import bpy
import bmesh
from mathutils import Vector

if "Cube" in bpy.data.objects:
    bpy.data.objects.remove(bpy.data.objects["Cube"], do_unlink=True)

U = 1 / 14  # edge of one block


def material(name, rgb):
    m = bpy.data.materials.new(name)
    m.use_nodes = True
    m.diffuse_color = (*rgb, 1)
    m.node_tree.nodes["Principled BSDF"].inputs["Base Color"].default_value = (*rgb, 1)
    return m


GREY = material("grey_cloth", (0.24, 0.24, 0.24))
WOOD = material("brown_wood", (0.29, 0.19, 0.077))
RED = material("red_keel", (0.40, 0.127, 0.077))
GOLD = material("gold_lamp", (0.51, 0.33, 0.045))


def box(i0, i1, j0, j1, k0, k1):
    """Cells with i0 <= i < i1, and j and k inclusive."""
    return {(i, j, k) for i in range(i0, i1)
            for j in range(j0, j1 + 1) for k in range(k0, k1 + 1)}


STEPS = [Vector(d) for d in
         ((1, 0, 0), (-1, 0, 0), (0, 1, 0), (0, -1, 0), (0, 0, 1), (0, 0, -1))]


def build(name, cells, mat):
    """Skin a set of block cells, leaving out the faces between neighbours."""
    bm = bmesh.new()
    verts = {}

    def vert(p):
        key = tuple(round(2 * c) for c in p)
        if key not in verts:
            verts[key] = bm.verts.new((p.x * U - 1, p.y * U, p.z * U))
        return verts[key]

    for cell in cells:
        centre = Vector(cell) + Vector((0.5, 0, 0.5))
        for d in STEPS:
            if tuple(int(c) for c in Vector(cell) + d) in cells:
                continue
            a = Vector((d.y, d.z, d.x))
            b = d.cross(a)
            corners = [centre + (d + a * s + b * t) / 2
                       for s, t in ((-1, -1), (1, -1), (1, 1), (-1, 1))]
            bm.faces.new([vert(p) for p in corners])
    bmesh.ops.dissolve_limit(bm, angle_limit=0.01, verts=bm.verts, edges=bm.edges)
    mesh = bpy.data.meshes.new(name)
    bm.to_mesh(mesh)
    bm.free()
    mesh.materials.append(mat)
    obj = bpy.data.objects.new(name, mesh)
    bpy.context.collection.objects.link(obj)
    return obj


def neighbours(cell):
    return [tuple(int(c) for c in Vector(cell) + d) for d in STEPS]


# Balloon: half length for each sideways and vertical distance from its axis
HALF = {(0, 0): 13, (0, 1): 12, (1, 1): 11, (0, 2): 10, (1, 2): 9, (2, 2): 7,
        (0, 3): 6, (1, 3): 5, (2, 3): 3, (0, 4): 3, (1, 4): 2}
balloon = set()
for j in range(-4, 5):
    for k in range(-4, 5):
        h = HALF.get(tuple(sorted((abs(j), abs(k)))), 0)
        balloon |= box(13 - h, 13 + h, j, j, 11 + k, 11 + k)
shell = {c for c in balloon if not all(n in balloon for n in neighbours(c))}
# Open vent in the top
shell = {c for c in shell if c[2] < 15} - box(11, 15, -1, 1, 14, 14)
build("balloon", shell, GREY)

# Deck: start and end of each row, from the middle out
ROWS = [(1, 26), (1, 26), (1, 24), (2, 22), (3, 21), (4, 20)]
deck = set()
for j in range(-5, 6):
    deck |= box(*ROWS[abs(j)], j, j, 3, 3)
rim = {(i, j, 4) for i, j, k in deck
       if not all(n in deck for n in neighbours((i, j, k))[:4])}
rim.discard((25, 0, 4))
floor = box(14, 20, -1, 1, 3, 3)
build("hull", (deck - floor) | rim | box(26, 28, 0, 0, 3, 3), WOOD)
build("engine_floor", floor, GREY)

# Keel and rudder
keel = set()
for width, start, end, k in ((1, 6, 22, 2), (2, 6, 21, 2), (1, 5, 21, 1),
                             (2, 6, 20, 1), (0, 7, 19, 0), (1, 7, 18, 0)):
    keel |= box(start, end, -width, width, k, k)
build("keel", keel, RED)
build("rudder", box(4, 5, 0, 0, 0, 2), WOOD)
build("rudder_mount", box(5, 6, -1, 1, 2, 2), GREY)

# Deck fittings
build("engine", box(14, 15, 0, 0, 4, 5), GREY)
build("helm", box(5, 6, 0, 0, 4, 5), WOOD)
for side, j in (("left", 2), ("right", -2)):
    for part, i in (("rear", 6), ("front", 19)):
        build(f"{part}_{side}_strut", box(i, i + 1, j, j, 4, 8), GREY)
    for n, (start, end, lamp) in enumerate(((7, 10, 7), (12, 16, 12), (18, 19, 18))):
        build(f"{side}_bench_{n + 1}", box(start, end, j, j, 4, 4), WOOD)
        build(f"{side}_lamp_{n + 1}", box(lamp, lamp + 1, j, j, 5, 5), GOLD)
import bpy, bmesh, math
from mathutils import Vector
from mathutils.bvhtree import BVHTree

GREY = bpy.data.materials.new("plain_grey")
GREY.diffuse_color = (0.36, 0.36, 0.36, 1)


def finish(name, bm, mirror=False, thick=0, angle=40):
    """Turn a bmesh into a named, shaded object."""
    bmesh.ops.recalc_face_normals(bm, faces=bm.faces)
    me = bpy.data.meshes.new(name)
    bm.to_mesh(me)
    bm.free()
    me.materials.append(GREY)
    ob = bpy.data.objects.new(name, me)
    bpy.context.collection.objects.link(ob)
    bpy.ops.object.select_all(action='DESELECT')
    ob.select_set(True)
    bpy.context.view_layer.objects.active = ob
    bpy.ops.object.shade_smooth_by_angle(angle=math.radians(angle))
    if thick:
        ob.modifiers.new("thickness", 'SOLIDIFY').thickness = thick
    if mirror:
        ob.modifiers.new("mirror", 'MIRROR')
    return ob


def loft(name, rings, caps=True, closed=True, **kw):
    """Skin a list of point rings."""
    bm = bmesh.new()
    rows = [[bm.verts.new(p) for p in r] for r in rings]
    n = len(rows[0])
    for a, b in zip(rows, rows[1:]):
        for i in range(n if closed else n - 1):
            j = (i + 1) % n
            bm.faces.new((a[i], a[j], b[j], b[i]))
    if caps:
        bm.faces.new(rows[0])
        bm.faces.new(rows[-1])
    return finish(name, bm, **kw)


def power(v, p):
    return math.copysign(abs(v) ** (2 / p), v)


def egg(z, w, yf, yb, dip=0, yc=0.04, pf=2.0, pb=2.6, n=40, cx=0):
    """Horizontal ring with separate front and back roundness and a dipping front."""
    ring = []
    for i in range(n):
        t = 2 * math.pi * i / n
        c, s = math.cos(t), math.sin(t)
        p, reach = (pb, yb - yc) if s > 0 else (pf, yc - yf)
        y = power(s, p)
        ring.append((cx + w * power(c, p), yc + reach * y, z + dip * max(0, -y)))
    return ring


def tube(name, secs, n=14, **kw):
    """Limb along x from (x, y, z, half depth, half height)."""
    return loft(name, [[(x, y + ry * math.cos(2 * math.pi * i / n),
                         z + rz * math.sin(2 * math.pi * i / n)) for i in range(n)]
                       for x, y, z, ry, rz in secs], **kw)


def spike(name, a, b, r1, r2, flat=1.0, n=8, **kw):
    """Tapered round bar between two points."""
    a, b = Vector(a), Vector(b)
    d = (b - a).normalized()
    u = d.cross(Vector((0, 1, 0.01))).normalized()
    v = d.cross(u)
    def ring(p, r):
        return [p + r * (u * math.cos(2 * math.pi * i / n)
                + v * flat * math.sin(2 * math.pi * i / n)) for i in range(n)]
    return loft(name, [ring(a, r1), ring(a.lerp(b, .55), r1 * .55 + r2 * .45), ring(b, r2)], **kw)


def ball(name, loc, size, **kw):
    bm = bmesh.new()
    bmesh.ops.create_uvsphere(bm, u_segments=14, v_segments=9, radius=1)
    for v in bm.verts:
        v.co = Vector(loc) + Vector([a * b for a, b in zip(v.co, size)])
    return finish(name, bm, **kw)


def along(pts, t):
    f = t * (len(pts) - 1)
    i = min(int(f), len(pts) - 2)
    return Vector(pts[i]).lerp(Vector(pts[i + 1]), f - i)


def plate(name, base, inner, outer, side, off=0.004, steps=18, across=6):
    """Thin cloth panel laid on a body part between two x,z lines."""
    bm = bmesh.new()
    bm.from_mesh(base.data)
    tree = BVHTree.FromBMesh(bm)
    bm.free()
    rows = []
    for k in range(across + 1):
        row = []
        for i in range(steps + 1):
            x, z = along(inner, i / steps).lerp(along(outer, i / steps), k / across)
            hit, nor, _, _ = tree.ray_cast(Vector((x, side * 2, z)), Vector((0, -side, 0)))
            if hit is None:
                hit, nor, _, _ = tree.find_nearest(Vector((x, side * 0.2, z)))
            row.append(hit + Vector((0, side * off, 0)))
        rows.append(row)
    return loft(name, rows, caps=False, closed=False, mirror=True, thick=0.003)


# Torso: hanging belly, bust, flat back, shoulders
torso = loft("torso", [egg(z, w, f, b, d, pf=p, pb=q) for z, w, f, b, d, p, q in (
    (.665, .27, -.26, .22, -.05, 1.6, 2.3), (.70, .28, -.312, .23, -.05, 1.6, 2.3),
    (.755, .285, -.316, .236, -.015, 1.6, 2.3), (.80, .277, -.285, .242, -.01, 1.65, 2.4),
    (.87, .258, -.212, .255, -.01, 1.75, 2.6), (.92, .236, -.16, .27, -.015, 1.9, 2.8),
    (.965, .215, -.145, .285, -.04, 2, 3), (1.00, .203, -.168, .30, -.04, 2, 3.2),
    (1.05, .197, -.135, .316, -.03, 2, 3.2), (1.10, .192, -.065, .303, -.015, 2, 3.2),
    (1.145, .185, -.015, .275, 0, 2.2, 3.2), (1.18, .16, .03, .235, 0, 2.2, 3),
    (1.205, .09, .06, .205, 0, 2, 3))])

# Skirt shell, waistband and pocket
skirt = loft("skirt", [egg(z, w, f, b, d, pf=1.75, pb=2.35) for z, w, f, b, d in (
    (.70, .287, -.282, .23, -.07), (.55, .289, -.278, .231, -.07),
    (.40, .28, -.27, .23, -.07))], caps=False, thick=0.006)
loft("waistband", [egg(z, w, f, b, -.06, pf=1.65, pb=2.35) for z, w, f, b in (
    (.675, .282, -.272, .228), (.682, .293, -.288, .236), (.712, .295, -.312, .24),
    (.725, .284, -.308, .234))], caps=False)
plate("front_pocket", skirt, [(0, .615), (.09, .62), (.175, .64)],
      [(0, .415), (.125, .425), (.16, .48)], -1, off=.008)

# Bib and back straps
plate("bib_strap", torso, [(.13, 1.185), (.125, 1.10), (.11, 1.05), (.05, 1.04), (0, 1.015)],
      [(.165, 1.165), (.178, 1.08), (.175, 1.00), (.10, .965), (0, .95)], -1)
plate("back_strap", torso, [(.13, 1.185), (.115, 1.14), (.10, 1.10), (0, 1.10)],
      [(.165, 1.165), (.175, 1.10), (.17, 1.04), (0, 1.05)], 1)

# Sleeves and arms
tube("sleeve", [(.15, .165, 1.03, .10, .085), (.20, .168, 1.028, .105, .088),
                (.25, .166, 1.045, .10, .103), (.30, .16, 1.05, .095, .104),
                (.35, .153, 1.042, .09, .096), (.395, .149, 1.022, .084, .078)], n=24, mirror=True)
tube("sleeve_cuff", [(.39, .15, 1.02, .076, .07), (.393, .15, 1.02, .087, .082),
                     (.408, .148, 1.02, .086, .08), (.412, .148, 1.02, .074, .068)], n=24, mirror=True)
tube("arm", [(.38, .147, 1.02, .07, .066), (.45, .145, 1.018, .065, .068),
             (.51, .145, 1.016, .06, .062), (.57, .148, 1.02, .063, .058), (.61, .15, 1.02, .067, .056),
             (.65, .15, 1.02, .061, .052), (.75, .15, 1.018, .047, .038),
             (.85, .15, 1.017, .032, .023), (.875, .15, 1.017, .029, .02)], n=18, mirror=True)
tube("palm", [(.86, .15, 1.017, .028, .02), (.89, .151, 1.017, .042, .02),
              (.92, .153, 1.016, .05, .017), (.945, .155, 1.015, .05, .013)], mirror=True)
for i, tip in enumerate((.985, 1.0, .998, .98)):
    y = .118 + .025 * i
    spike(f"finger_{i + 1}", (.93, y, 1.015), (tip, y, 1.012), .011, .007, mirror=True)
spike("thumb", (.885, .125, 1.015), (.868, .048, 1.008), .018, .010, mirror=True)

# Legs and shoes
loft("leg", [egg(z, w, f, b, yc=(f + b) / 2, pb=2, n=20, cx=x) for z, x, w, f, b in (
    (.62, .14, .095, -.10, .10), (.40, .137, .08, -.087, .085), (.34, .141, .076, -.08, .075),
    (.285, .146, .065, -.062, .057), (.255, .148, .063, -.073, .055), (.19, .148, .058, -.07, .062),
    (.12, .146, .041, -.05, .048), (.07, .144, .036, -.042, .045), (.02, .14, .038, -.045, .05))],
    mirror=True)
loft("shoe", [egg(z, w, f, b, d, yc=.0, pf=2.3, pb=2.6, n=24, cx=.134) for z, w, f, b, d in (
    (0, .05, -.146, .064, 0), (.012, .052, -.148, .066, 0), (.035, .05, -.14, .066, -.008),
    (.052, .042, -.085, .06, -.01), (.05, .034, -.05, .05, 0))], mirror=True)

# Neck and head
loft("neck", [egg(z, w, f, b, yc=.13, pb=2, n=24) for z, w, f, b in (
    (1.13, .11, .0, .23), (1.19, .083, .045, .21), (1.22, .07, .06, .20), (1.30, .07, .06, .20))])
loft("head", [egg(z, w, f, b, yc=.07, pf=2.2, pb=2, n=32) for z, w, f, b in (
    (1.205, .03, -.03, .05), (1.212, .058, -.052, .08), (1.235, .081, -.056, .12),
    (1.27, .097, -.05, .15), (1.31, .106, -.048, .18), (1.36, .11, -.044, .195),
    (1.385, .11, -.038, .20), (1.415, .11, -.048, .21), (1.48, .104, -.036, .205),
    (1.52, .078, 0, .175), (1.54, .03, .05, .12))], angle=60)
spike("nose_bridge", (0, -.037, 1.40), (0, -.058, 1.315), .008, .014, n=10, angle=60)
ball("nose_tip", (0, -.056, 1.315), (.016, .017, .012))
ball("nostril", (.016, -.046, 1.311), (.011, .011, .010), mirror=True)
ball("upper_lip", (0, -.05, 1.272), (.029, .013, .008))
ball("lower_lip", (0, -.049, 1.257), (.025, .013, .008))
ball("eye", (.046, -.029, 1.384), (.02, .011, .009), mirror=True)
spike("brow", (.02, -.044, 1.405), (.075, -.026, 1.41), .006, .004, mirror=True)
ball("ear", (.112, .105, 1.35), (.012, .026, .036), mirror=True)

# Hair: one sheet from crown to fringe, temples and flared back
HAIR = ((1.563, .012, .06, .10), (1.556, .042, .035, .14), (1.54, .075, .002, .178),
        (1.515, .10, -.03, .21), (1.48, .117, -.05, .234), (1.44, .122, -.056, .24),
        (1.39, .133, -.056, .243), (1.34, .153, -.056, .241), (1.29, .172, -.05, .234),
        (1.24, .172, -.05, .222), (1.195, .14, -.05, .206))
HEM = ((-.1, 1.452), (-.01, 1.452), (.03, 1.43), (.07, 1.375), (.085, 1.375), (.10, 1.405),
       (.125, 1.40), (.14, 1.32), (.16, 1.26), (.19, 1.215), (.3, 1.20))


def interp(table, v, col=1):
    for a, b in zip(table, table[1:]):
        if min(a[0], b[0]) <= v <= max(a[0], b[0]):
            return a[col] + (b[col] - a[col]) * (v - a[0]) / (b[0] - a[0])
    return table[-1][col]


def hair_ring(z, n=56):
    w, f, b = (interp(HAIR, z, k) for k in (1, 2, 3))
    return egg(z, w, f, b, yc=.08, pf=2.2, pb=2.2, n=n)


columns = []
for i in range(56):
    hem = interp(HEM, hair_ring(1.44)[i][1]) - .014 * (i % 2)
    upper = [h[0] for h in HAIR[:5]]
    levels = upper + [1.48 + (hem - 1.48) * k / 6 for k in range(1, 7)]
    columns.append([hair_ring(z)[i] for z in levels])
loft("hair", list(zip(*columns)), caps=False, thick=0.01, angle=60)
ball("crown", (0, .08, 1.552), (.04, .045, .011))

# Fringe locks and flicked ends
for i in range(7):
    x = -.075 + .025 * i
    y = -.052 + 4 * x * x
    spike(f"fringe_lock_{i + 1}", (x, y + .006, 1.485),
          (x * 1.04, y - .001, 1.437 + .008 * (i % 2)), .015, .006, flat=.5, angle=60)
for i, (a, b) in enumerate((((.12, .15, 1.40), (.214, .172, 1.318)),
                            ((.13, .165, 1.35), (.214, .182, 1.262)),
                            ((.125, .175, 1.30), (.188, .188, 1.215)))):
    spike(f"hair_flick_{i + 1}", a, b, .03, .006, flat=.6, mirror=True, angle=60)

Required action:
Going through the listing above, copy out every line that has the string "materials".

Final answer:
    m = bpy.data.materials.new(name)
    mesh.materials.append(mat)
GREY = bpy.data.materials.new("plain_grey")
    me.materials.append(GREY)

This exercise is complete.